**DIRECTIONS FOR THIS TASK**
Repeat the stretch of entries below from the line with "const a = i" through the line with "for (let i = 0; i < p.count;". Include both ends and add nothing.

**DATA FOR REVIEW**
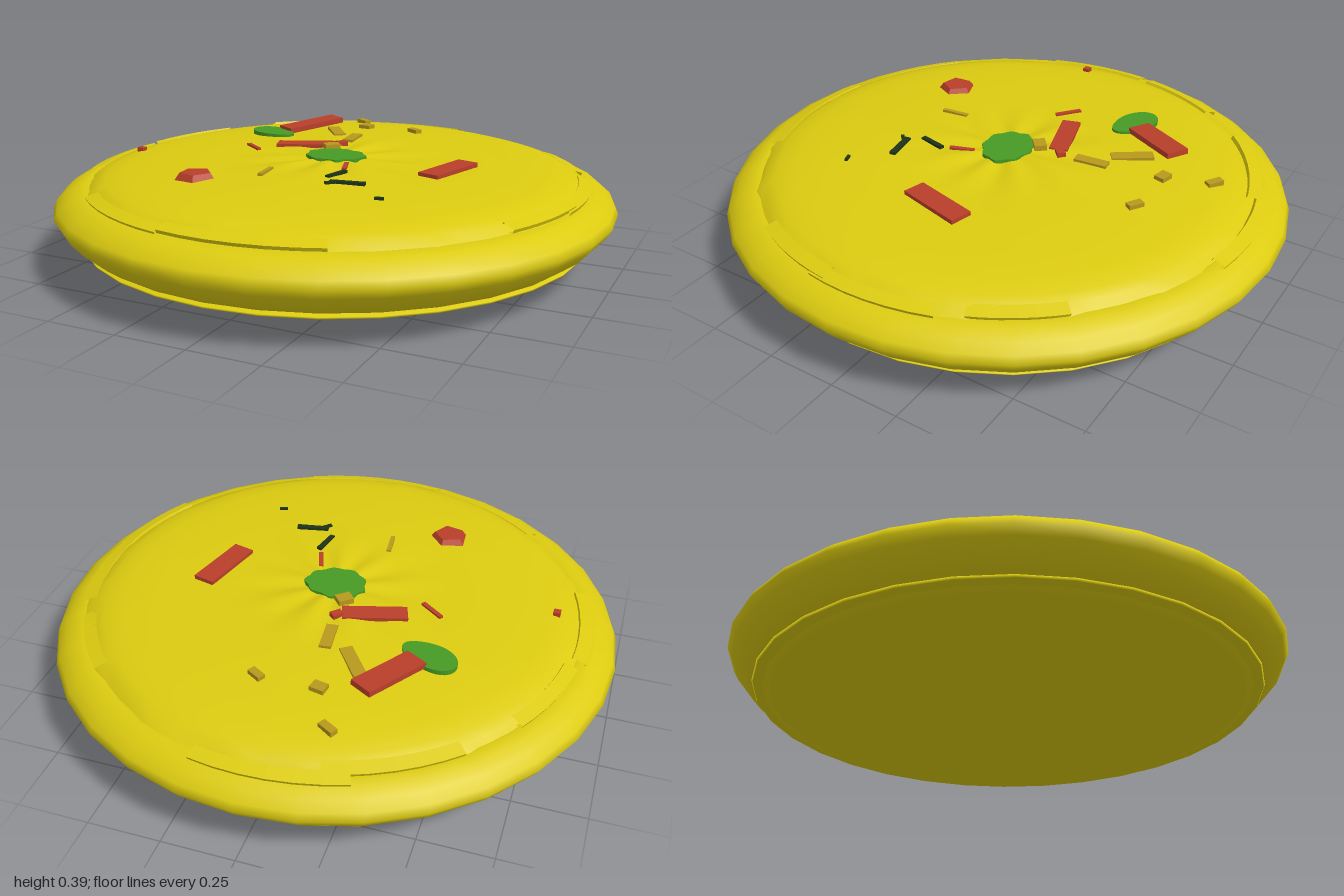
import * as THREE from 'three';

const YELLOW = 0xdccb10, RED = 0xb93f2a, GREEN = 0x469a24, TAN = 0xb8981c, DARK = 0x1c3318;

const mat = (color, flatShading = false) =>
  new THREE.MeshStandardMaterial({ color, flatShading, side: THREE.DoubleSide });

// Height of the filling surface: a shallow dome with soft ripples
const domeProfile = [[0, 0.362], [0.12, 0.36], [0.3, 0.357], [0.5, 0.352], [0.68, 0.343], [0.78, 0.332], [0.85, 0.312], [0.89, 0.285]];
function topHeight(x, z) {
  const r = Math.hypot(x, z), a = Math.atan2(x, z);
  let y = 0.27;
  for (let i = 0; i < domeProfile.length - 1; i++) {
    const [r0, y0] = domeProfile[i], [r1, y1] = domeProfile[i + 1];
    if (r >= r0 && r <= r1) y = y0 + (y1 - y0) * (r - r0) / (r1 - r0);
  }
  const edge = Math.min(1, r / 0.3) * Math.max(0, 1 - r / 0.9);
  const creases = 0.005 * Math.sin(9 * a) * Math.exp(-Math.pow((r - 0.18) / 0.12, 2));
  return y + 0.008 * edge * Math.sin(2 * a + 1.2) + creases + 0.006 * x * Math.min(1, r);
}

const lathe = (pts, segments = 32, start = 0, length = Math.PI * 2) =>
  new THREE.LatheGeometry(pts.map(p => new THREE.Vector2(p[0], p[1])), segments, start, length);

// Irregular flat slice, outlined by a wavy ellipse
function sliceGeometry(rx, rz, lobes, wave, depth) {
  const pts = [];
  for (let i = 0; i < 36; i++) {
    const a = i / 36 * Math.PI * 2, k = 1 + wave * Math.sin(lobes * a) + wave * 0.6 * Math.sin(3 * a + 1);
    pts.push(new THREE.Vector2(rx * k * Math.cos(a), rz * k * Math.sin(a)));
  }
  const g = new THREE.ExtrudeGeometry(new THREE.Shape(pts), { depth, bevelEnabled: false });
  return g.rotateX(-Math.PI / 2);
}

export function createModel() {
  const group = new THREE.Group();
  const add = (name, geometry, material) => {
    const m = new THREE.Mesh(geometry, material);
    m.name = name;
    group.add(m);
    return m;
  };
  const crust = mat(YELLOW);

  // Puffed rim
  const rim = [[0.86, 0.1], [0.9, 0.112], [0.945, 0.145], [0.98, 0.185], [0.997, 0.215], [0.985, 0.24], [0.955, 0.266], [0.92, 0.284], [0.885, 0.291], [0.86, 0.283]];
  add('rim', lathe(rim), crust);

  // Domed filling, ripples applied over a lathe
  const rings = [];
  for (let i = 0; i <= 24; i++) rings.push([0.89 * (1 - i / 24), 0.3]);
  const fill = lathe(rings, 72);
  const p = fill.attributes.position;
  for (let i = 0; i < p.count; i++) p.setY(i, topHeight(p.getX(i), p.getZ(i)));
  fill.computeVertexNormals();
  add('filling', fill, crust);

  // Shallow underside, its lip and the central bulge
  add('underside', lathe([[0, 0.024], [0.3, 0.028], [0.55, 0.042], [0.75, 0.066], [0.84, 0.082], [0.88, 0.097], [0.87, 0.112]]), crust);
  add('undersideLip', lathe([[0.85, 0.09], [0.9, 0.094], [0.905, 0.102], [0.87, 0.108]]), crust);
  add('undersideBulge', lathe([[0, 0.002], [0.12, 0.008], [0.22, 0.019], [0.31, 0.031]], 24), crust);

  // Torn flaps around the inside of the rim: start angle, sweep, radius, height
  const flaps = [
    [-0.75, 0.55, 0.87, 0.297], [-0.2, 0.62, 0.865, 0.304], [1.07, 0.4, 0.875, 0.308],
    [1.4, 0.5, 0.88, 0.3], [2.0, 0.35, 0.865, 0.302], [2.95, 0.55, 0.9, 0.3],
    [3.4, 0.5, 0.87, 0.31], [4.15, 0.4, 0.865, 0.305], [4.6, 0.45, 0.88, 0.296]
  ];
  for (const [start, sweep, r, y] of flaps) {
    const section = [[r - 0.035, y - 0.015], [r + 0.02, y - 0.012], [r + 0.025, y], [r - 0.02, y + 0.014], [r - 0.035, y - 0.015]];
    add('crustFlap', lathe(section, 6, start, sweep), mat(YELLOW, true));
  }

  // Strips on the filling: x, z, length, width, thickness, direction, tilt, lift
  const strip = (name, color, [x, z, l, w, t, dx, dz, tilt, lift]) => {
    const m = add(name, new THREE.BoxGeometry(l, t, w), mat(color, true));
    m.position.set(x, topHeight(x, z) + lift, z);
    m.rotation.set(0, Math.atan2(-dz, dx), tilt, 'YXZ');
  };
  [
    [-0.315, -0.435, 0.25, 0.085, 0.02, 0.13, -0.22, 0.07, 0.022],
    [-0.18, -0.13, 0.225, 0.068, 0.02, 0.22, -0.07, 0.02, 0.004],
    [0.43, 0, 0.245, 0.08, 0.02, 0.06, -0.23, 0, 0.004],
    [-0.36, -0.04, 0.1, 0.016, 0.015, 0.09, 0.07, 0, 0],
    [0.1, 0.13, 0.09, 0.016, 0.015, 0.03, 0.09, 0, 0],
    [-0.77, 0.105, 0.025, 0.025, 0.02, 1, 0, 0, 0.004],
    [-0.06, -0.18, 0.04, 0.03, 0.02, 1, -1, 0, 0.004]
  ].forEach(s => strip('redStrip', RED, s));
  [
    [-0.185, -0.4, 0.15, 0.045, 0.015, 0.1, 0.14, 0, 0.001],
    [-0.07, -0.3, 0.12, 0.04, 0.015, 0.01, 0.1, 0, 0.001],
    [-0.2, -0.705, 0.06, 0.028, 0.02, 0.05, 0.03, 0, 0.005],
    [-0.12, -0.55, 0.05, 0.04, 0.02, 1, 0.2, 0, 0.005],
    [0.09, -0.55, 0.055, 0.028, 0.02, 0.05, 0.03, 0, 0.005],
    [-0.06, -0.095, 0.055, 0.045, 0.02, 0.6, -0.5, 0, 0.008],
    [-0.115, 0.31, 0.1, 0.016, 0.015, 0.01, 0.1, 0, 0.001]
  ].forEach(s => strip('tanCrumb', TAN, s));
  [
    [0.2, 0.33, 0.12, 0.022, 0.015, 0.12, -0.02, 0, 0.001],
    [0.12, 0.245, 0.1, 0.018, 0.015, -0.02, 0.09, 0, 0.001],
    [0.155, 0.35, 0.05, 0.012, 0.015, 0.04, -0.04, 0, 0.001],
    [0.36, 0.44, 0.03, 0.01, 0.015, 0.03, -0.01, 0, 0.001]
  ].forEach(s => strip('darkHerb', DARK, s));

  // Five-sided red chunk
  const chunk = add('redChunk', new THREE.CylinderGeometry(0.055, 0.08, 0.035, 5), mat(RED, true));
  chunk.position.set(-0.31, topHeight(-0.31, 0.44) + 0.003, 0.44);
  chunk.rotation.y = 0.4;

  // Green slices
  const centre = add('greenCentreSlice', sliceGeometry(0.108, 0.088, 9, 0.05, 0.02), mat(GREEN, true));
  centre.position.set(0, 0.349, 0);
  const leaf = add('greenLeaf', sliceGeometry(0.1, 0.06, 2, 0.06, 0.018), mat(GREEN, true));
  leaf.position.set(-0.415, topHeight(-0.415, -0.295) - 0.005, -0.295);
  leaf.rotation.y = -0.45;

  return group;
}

**ANSWER TO THE EXERCISE**
    const a = i / 36 * Math.PI * 2, k = 1 + wave * Math.sin(lobes * a) + wave * 0.6 * Math.sin(3 * a + 1);
    pts.push(new THREE.Vector2(rx * k * Math.cos(a), rz * k * Math.sin(a)));
  }
  const g = new THREE.ExtrudeGeometry(new THREE.Shape(pts), { depth, bevelEnabled: false });
  return g.rotateX(-Math.PI / 2);
}

export function createModel() {
  const group = new THREE.Group();
  const add = (name, geometry, material) => {
    const m = new THREE.Mesh(geometry, material);
    m.name = name;
    group.add(m);
    return m;
  };
  const crust = mat(YELLOW);

  // Puffed rim
  const rim = [[0.86, 0.1], [0.9, 0.112], [0.945, 0.145], [0.98, 0.185], [0.997, 0.215], [0.985, 0.24], [0.955, 0.266], [0.92, 0.284], [0.885, 0.291], [0.86, 0.283]];
  add('rim', lathe(rim), crust);

  // Domed filling, ripples applied over a lathe
  const rings = [];
  for (let i = 0; i <= 24; i++) rings.push([0.89 * (1 - i / 24), 0.3]);
  const fill = lathe(rings, 72);
  const p = fill.attributes.position;
  for (let i = 0; i < p.count; i++) p.setY(i, topHeight(p.getX(i), p.getZ(i)));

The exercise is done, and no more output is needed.